===== Data for this exercise =====

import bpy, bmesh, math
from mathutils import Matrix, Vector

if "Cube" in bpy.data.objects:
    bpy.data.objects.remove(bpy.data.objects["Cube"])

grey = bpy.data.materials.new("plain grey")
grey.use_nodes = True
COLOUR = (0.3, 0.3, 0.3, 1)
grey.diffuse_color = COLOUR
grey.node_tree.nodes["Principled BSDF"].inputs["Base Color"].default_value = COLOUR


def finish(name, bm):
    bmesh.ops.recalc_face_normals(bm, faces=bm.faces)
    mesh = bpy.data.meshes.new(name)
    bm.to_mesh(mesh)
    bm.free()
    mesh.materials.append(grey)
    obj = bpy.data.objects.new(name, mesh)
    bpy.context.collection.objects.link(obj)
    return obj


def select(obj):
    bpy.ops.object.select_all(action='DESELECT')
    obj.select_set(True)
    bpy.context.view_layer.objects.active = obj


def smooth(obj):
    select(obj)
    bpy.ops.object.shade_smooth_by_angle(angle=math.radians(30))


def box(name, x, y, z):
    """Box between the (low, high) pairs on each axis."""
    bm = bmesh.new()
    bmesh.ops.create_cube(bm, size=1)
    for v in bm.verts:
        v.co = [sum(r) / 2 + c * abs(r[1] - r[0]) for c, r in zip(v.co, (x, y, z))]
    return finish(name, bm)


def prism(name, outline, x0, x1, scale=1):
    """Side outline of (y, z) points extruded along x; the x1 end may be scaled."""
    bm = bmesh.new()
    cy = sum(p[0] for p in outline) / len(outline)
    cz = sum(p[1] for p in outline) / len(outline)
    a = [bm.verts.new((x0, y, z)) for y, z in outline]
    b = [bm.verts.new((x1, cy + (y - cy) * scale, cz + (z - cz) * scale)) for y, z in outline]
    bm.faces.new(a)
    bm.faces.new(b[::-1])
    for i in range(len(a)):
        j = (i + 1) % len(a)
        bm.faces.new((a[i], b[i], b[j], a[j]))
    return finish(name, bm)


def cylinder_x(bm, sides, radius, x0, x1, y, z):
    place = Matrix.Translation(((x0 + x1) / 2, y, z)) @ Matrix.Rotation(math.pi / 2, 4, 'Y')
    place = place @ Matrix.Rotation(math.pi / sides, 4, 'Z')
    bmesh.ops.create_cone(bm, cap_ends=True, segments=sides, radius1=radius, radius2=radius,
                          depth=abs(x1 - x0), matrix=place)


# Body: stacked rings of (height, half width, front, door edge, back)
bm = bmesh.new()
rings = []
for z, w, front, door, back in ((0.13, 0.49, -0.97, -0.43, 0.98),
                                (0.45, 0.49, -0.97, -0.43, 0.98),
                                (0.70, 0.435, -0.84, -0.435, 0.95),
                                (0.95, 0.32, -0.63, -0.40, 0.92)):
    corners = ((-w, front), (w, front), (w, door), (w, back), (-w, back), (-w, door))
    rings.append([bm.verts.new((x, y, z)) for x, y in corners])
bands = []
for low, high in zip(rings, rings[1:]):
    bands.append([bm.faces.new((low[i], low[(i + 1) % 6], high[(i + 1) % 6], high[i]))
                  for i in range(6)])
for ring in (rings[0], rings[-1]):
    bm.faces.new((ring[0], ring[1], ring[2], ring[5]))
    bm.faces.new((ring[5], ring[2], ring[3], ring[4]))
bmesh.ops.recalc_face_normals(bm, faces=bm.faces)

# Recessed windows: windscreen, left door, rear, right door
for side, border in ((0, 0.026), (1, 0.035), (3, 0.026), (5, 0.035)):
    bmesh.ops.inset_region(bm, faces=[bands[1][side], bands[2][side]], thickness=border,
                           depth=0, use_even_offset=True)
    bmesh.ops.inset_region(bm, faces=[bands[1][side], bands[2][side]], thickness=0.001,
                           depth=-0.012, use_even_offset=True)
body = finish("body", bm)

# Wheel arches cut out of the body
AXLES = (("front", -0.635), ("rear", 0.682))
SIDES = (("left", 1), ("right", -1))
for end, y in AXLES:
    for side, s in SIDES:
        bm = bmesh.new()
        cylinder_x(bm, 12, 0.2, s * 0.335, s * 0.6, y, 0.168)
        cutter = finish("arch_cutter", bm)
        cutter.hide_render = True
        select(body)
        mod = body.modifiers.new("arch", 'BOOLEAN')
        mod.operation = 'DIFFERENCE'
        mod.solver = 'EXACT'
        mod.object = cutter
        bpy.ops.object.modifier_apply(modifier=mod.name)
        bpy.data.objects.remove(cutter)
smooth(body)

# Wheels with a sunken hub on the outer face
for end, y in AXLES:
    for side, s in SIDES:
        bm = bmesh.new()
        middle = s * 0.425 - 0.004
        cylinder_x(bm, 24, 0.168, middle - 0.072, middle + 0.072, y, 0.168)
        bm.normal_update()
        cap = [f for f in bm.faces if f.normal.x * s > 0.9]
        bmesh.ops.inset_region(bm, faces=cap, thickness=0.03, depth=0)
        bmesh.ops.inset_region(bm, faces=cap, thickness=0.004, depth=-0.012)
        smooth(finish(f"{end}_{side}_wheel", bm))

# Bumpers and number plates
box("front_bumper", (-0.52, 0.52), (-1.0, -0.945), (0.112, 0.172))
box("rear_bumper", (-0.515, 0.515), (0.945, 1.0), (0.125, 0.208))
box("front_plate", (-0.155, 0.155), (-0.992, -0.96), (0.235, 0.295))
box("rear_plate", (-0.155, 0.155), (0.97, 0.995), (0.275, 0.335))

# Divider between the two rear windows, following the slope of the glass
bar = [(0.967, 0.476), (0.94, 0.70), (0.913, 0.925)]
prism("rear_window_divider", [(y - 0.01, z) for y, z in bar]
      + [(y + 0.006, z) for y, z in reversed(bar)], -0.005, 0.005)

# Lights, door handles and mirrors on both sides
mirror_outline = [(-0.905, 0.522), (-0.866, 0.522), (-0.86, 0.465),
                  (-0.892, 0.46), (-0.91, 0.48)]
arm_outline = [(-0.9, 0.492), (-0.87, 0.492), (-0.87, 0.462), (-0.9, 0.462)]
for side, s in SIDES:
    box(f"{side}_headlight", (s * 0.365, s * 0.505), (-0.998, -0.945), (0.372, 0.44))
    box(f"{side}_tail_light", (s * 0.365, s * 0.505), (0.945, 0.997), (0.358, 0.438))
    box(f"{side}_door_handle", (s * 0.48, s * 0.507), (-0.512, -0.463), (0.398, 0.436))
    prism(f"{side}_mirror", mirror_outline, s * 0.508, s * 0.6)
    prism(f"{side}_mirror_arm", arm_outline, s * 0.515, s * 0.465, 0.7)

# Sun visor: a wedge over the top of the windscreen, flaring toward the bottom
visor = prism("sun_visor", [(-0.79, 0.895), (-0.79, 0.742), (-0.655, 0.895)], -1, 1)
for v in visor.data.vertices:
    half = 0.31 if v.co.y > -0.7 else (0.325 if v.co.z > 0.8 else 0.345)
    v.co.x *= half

=====

Show every line from the entries that includes the word "grey".

▶ **Result below**
grey = bpy.data.materials.new("plain grey")
grey.use_nodes = True
grey.diffuse_color = COLOUR
grey.node_tree.nodes["Principled BSDF"].inputs["Base Color"].default_value = COLOUR
    mesh.materials.append(grey)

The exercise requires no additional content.